On 5 April, Labour’s deputy leader, Daniel Micallef, said in an interview that the Labour Party had no problem apologising to those (presumably, Labour supporters) who felt hurt by the string of shocking revelations of corruption implicating so many Labour party officials.
Micallef’s comments were made following an opinion piece by Malta’s former President Marie Louise Coleiro Preca published by Malta Today in which she wrote that “the Labour Party owes the country and its supporters an apology”.
Many observers were quick to point out that, as things currently stand, an apology by the government and its officials without following through with any tangible actions, carries about as much weight as a six-year-old apologising after being caught hitting a younger sibling and realising the easter chocolates are about to be lost – “I’m sorry, can I still have my dessert?”.
Fake or real?
Apologies play an important role in society. They have the power to heal humiliation or grudges and go a long way in restoring and maintaining the bonds of social relationships, not just between individuals but also between groups. In this respect, Coleiro Preca’s sentiment is perfectly understandable. In the public debate, apologies help solidify some level of trust between public officials and the public at large. Conversely insincere, incomplete, or sham apologies threaten to undermine this process.
Scholarly definitions of what constitutes an apology vary, but at their core, they have the following characteristics: a brief addressing of an offence, an expression of remorse, and either an offer of amends or the reassurance that the offence will not be committed again.
And yet, so few public apologies by our politicians ever meet even these most basic criteria. What we’re often presented with instead are ambivalent expressions and emotional appeals, all carefully confected and shrouded in legalese in order to diffuse blame or not to acknowledge expressly the wrongdoing.
These “apologies” are intended simply to tell supporters that the future will be better, and the past should be forgotten. In short, the pseudo-apology can sit alongside its rhetorical friends “national unity” and “positivity”.
A pseudo apology usually contains one or more of the following characteristics: a vague and incomplete acknowledgement of the offence, makes the alleged offence conditional, questions whether the victim has been harmed or damaged, trivialises the offence or apologises to the wrong party or for the wrong offence.
Apology, no apology
Let’s start with Daniel Micallef’s interview where he said that the Party had no problem apologising to those who feel hurt and insisted that the actions of “a few” did not reflect the beliefs of the Labour Party.
First, there’s no clear acknowledgement of any wrongdoing. Worse still, there’s the conditional acknowledgement of the offence: “we will apologise if you feel hurt by the shocking corruption allegations” as if it’s people’s sensitivity that is the issue here.
Secondly, he minimises the alleged offences “the actions of a few”. The actions of “a few”?
Other notable examples of pseudo apologies include:
Joseph Muscat – 2020:
During his “farewell” speech, disgraced former Prime Minister Joseph Muscat touched on many topics but it did include him saying: “I am the first to apologise for whatever mistakes I made or were made by others…They hurt me. Maybe I hurt others. But let’s continue to love our country until our dying breath”.

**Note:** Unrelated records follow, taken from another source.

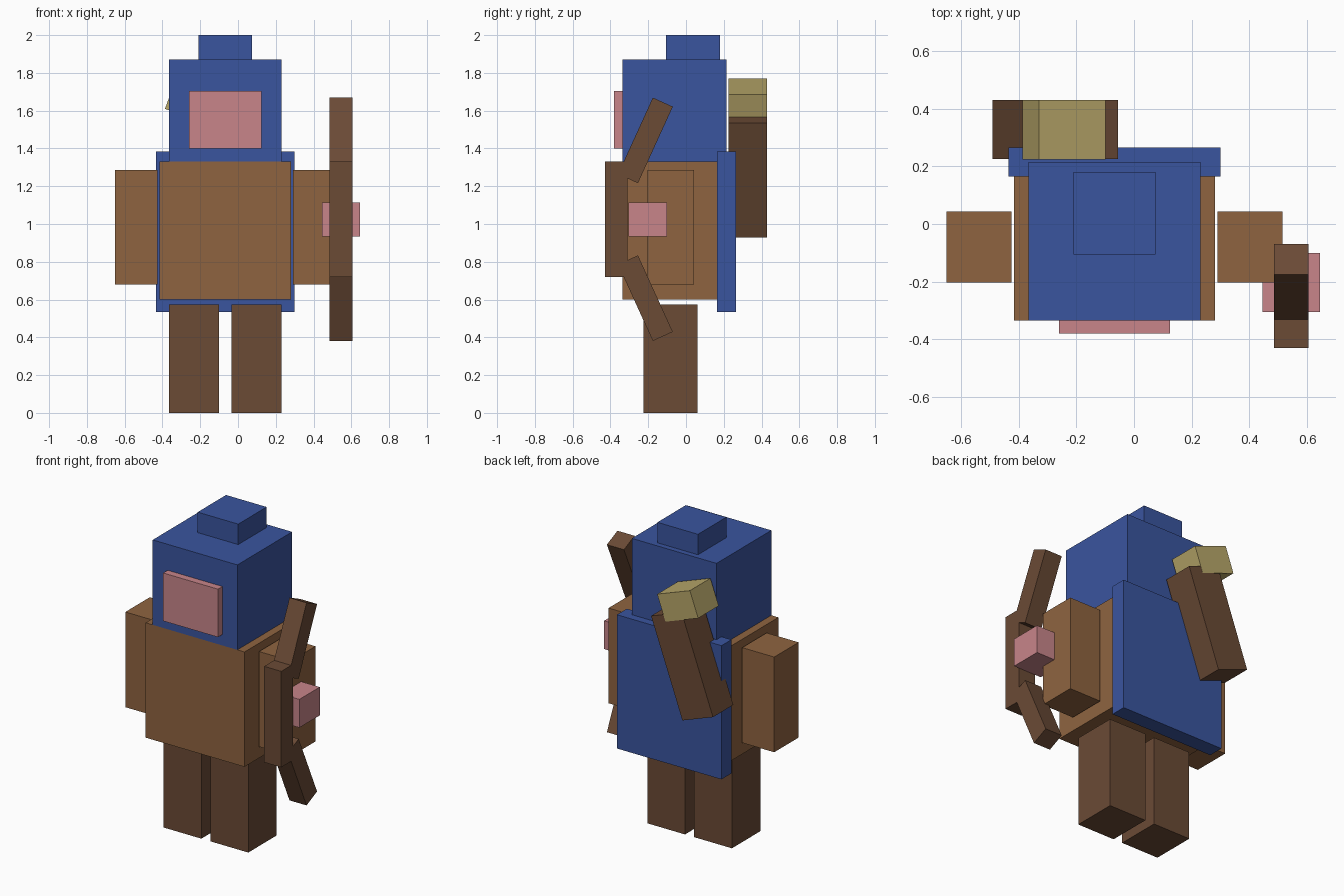
import bpy
from math import radians
from mathutils import Matrix, Vector
import bmesh

default = bpy.data.objects.get("Cube")
if default:
    bpy.data.objects.remove(default, do_unlink=True)


def material(name, rgb):
    mat = bpy.data.materials.new(name)
    mat.use_nodes = True
    mat.diffuse_color = (*rgb, 1)
    mat.node_tree.nodes["Principled BSDF"].inputs["Base Color"].default_value = (*rgb, 1)
    return mat


blue = material("blue cloth", (0.042, 0.09, 0.345))
tan = material("tan leather", (0.275, 0.127, 0.051))
brown = material("dark brown", (0.145, 0.069, 0.036))
pink = material("pink skin", (0.578, 0.235, 0.254))
straw = material("straw", (0.479, 0.386, 0.144))


def block(name, mat, centre, size, tilt=0, axis="X"):
    """Flat-sided box of a given size, tilted in degrees about one axis."""
    bm = bmesh.new()
    bmesh.ops.create_cube(bm, size=1, matrix=Matrix.Diagonal((*size, 1)))
    mesh = bpy.data.meshes.new(name)
    bm.to_mesh(mesh)
    bm.free()
    mesh.materials.append(mat)
    obj = bpy.data.objects.new(name, mesh)
    obj.matrix_world = Matrix.Translation(centre) @ Matrix.Rotation(radians(tilt), 4, axis)
    bpy.context.collection.objects.link(obj)
    return obj


def span(name, mat, x, y, z):
    """Upright box between the given limits."""
    low, high = (Vector(corner) for corner in zip(x, y, z))
    return block(name, mat, (low + high) / 2, high - low)


# Head, hat knob and face plate
span("head", blue, (-0.365, 0.23), (-0.335, 0.215), (1.33, 1.87))
span("hat_top", blue, (-0.21, 0.075), (-0.105, 0.18), (1.87, 2.0))
span("face", pink, (-0.26, 0.125), (-0.38, -0.335), (1.40, 1.705))

# Body and cloak
span("torso", tan, (-0.415, 0.28), (-0.335, 0.165), (0.60, 1.33))
span("cloak", blue, (-0.435, 0.30), (0.165, 0.265), (0.535, 1.385))

# Arms and legs
for side, arm_x, leg_x in (("right", -0.5375, -0.2325), ("left", 0.4025, 0.0975)):
    block(side + "_arm", tan, (arm_x, -0.08, 0.9825), (0.225, 0.245, 0.605))
    block(side + "_leg", brown, (leg_x, -0.0825, 0.2875), (0.265, 0.285, 0.575))

# Hand gripping the bow
span("left_hand", pink, (0.445, 0.645), (-0.305, -0.10), (0.935, 1.115))

# Bow: straight grip with two limbs swept back
span("bow_grip", brown, (0.485, 0.605), (-0.43, -0.31), (0.72, 1.33))
for name, sign in (("upper", 1), ("lower", -1)):
    block("bow_limb_" + name, brown, (0.545, -0.215, 1.025 + sign * 0.4175),
          (0.12, 0.116, 0.445), -sign * 24.5)

# Leaning quiver with its bundle of arrows
block("quiver", brown, (-0.2725, 0.327, 1.2715), (0.229, 0.204, 0.644), 20, "Y")
block("arrow_bundle", straw, (-0.2425, 0.327, 1.6475), (0.245, 0.206, 0.17), 20, "Y")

No acknowledgement of wrongdoing, shifting blame and shifting of victims. A masterclass in the art of the pseudo apology.
Joseph Muscat – 2019:
When during a debate, Joseph Muscat was quoted saying that he would rather see foreigners picking up rubbish than Maltese, he was met with a swift backlash. Muscat apologised a few days later saying, “after watching the footage, I think I came through as insensitive and I wanted to apologise if I hurt anyone’s feelings”. He added that the way his message was delivered was not what he meant to say.
Tony Zarb -2017:
Tony Zarb, the former General Workers’ Union secretary-general had stirred up controversy by implying that the group of women activists who were protesting outside Castille in the wake of the assassination of journalist Daphne Caruana Galizia were prostitutes. Following the public outcry, Zarb deleted his controversial Facebook post and issued a public apology to “genuine women who might not have liked what I had written”.
All other (non-genuine) women be damned.
As Aaron Lazare notes in his work, when someone makes a pseudo apology, he or she is trying to reap the benefits of apologising without having actually earned them because they are unwilling to take the necessary steps for a proper apology. They do not adequately acknowledge the offence, do not express genuine remorse, do not offer adequate amends or commit to any significant future changes.
He further notes that: “To undertake them requires honesty, generosity, humility, commitment, courage, and sacrifice. In other words, the rewards of an effective apology can only be earned. They cannot be stolen”.
The pseudo apologies given to Maltese citizens so far are an indication, reinforced by Daniel Micallef, that an apology will serve as nothing more than an attempt to sweep everything under the carpet. And it is clear this is not enough.
When government officials clearly acknowledge the alleged offences, when they express remorse in no uncertain terms and when they offer to make amends by reviewing all those transactions and decisions involving corruption, then maybe, just maybe, we may begin to consider an apology but only as part of a serious process of reform.